What are the essential interview techniques

open ended question
listening and silence
facilitation (gestures, manner or words that encourage further communication)

24

In what way can non verbal communication be identified?

- Instinctive e.g. crying
- Learned from life experiences or training
- Through clinical observation e.g. discomfort

25

What factors influence the consultation?

Physical and Personal factors

26

Identify the physical factors that influence the consultation

Site and environment
Patient status
Adequacy of medical records
Time constraints

27

Identify the personal factors that influence the consultation

Age
Sex
Backgrounds and origins
Knowledge and Skills
Beliefs
The illness

28

What are the three broad types of skills that are needed for successful medical interviewing?

Content skills
Perceptual skills
Process skills

29

What is meant by content skills?

What doctors communicate
- substance of their questions and responses,
- the information they gather and give;
- the treatments

30

What is meant by perceptual skills?

What doctors are thinking and feeling. Their;
- internal decision making
- clinical reasoning
- awareness of own biases, attitudes and distractions

31

What is meant by process skills?

How doctors do it;
- the way they communicate with pts
- how they go about history taking or providing info
- non verbal and verbal skills they use
- structure and organisation of communication

32

What skill is central to clinical practice?

Doctor patient communication

33

GP is the main interface between what?

NHS and the community

34

Who makes up the practice team?

Manager
It/Admin staff
Secretarial staff
Nurses - junior and senior
Advanced nurses/PAs
Phlebotomists/HCAs

35

How do GPs sustain ongoing learning and reflections?

Revalidated every 5 years (prepared by reading literature, attending courses, and performing audits)
Ongoing reflections of patients
yearly appraisals

36

How do GPs maintain an adequate work life balance?

GPs can choose their pattern of work as many take on other roles e.g. teach.
They can choose the number of sessions worked in a week with one being half day.

37

How are IT systems used in the practice? State at least 5

Store appointments
Book appointments
Assist in consultations (patient records)
Support prescribing
Electronic management of hospital letters
Electronic management of blood/other results
Use in audit
E-consultations
Chronic disease management and recall
Patient leaflets/resources
Public health information
Identify patients for screening programmes

38

How do GPs referred to as running a business?

- Most GPs are independent contractors either owning or in partnership with others
- They are required to provide adequate premises and infrastructure to ensure pt safety and employ and train practice staff

39

What skills are needed for clinical competence?

-Knowledge
-Communication skills
-Examination
-Problem solving

40

what is a salaried GP

NHS contracted GP

41

What is a GP partner?

-Self-employed
-Responsible for running the "business" including the premises, infrastructure, patient services, staff employing/training

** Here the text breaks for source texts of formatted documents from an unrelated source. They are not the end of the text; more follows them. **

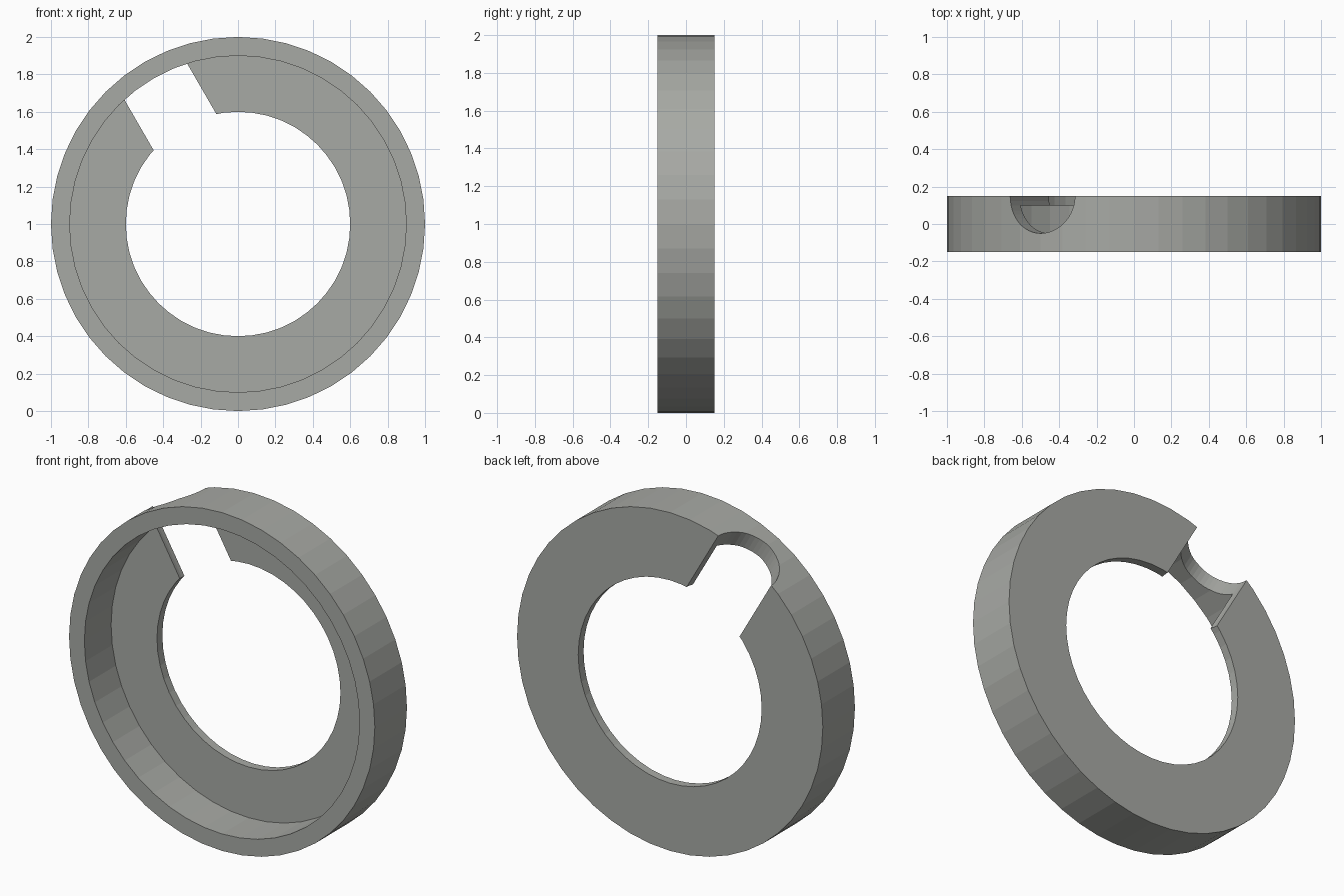
import bpy, bmesh, math
from mathutils import Matrix, Vector

if "Cube" in bpy.data.objects:
    bpy.data.objects.remove(bpy.data.objects["Cube"])

SIDES = 48
CENTRE = Vector((0, 0, 1))

grey = bpy.data.materials.new("warm_grey")
grey.diffuse_color = (0.39, 0.40, 0.375, 1)
grey.use_nodes = True
grey.node_tree.nodes["Principled BSDF"].inputs["Base Color"].default_value = grey.diffuse_color


def make_object(name, bm):
    bmesh.ops.recalc_face_normals(bm, faces=bm.faces)
    mesh = bpy.data.meshes.new(name)
    bm.to_mesh(mesh)
    bm.free()
    mesh.materials.append(grey)
    obj = bpy.data.objects.new(name, mesh)
    bpy.context.collection.objects.link(obj)
    return obj


# Ring: L-shaped profile (radius, y) swept around the y axis
profile = [(0.9, -0.15), (1.0, -0.15), (1.0, 0.15),
           (0.6, 0.15), (0.6, 0.10), (0.9, 0.10)]
bm = bmesh.new()
loops = []
for i in range(SIDES):
    a = 2 * math.pi * i / SIDES
    loops.append([bm.verts.new((r * math.cos(a), y, 1 + r * math.sin(a)))
                  for r, y in profile])
for i in range(SIDES):
    p, q = loops[i], loops[(i + 1) % SIDES]
    for j in range(len(profile)):
        k = (j + 1) % len(profile)
        bm.faces.new((p[j], p[k], q[k], q[j]))
ring = make_object("flanged_ring", bm)

# Round notch: radial cylinder centred on the back face
direction = Vector((-0.5, 0, math.sqrt(0.75)))
middle = CENTRE + direction * 0.8 + Vector((0, 0.15, 0))
turn = Vector((0, 0, 1)).rotation_difference(direction).to_matrix().to_4x4()
bm = bmesh.new()
bmesh.ops.create_cone(bm, cap_ends=True, segments=SIDES, radius1=0.2,
                      radius2=0.2, depth=0.9,
                      matrix=Matrix.Translation(middle) @ turn)
cutter = make_object("notch_cutter", bm)
cutter.hide_render = True

cut = ring.modifiers.new("notch", 'BOOLEAN')
cut.operation = 'DIFFERENCE'
cut.solver = 'EXACT'
cut.object = cutter
bpy.context.view_layer.objects.active = ring
bpy.ops.object.modifier_apply(modifier=cut.name)
bpy.data.objects.remove(cutter)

42

What is the role of a GP?

Caring for the whole person (often life long)
-Promotion of healthy lifestyle
-First point of contact for healthcare
-Responsiveness to local community needs

43

% are there of GPs?

47%